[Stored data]
+ + + + +
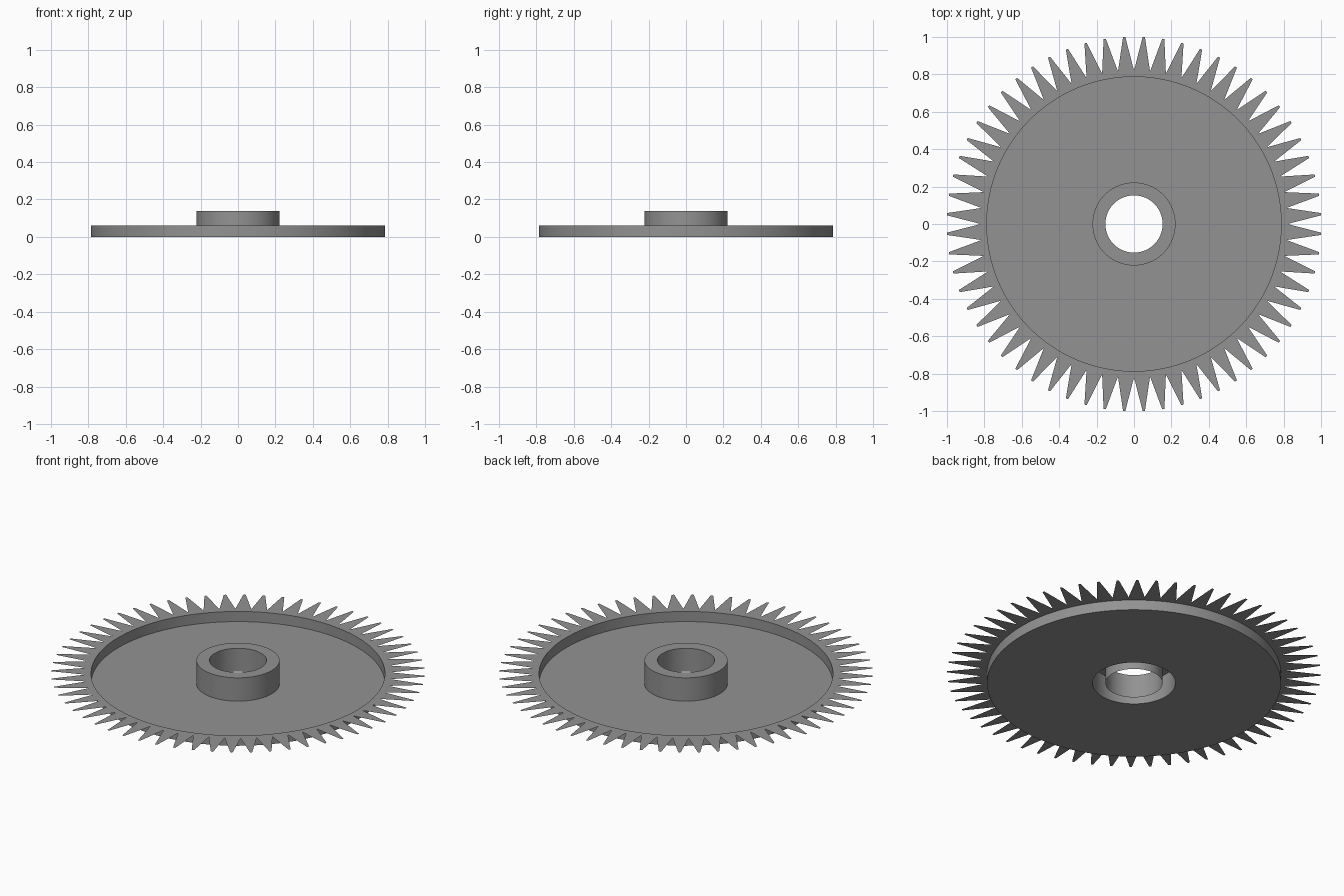
import bpy, bmesh
from math import sin, cos, radians

if "Cube" in bpy.data.objects:
    bpy.data.objects.remove(bpy.data.objects["Cube"])

TEETH = 60
SEGS = TEETH * 4

# Dark grey metal
metal = bpy.data.materials.new("dark_metal")
metal.diffuse_color = (0.29, 0.29, 0.29, 1)
metal.use_nodes = True
metal.node_tree.nodes["Principled BSDF"].inputs["Base Color"].default_value = metal.diffuse_color


def polar(r, deg, z):
    a = radians(deg)
    return (r * cos(a), r * sin(a), z)


def finish(bm, name):
    mesh = bpy.data.meshes.new(name)
    bm.to_mesh(mesh)
    bm.free()
    mesh.materials.append(metal)
    ob = bpy.data.objects.new(name, mesh)
    bpy.context.collection.objects.link(ob)
    bpy.ops.object.select_all(action='DESELECT')
    ob.select_set(True)
    bpy.context.view_layer.objects.active = ob
    bpy.ops.object.shade_smooth_by_angle(angle=radians(30))
    return ob


def lathe(name, profile):
    """Revolve an open (radius, z) profile into a thin sheet."""
    bm = bmesh.new()
    rings = [[bm.verts.new(polar(r, 360 * i / SEGS, z)) for i in range(SEGS)]
             for r, z in profile]
    for a, b in zip(rings, rings[1:]):
        for i in range(SEGS):
            j = (i + 1) % SEGS
            bm.faces.new((a[i], a[j], b[j], b[i]))
    return finish(bm, name)


# Pressed sheet body: bore, hub top, hub wall, floor and raised rim wall
lathe("wheel_body", [(0.153, 0), (0.153, 0.138), (0.222, 0.138),
                     (0.222, 0), (0.787, 0), (0.787, 0.06)])

# Flat toothed rim at the top of the wall, one tooth per step
bm = bmesh.new()
step = 360 / TEETH
for k in range(TEETH):
    a = k * step
    c = a + step / 2
    inner = [polar(0.787, a + step * i / 4, 0.06) for i in range(5)]
    outer = [polar(0.82, a + step, 0.06), polar(1.001, c + 0.35, 0.06),
             polar(1.001, c - 0.35, 0.06), polar(0.82, a, 0.06)]
    bm.faces.new([bm.verts.new(p) for p in reversed(inner + outer)])
bmesh.ops.remove_doubles(bm, verts=bm.verts, dist=1e-5)
bmesh.ops.recalc_face_normals(bm, faces=bm.faces)
if sum(f.normal.z for f in bm.faces) < 0:
    bmesh.ops.reverse_faces(bm, faces=bm.faces)
finish(bm, "toothed_rim")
+ + + + +
Work instruction: Each record above must be returned exactly as written, with its pictures omitted.

Solution:
import bpy, bmesh
from math import sin, cos, radians

if "Cube" in bpy.data.objects:
    bpy.data.objects.remove(bpy.data.objects["Cube"])

TEETH = 60
SEGS = TEETH * 4

# Dark grey metal
metal = bpy.data.materials.new("dark_metal")
metal.diffuse_color = (0.29, 0.29, 0.29, 1)
metal.use_nodes = True
metal.node_tree.nodes["Principled BSDF"].inputs["Base Color"].default_value = metal.diffuse_color


def polar(r, deg, z):
    a = radians(deg)
    return (r * cos(a), r * sin(a), z)


def finish(bm, name):
    mesh = bpy.data.meshes.new(name)
    bm.to_mesh(mesh)
    bm.free()
    mesh.materials.append(metal)
    ob = bpy.data.objects.new(name, mesh)
    bpy.context.collection.objects.link(ob)
    bpy.ops.object.select_all(action='DESELECT')
    ob.select_set(True)
    bpy.context.view_layer.objects.active = ob
    bpy.ops.object.shade_smooth_by_angle(angle=radians(30))
    return ob


def lathe(name, profile):
    """Revolve an open (radius, z) profile into a thin sheet."""
    bm = bmesh.new()
    rings = [[bm.verts.new(polar(r, 360 * i / SEGS, z)) for i in range(SEGS)]
             for r, z in profile]
    for a, b in zip(rings, rings[1:]):
        for i in range(SEGS):
            j = (i + 1) % SEGS
            bm.faces.new((a[i], a[j], b[j], b[i]))
    return finish(bm, name)


# Pressed sheet body: bore, hub top, hub wall, floor and raised rim wall
lathe("wheel_body", [(0.153, 0), (0.153, 0.138), (0.222, 0.138),
                     (0.222, 0), (0.787, 0), (0.787, 0.06)])

# Flat toothed rim at the top of the wall, one tooth per step
bm = bmesh.new()
step = 360 / TEETH
for k in range(TEETH):
    a = k * step
    c = a + step / 2
    inner = [polar(0.787, a + step * i / 4, 0.06) for i in range(5)]
    outer = [polar(0.82, a + step, 0.06), polar(1.001, c + 0.35, 0.06),
             polar(1.001, c - 0.35, 0.06), polar(0.82, a, 0.06)]
    bm.faces.new([bm.verts.new(p) for p in reversed(inner + outer)])
bmesh.ops.remove_doubles(bm, verts=bm.verts, dist=1e-5)
bmesh.ops.recalc_face_normals(bm, faces=bm.faces)
if sum(f.normal.z for f in bm.faces) < 0:
    bmesh.ops.reverse_faces(bm, faces=bm.faces)
finish(bm, "toothed_rim")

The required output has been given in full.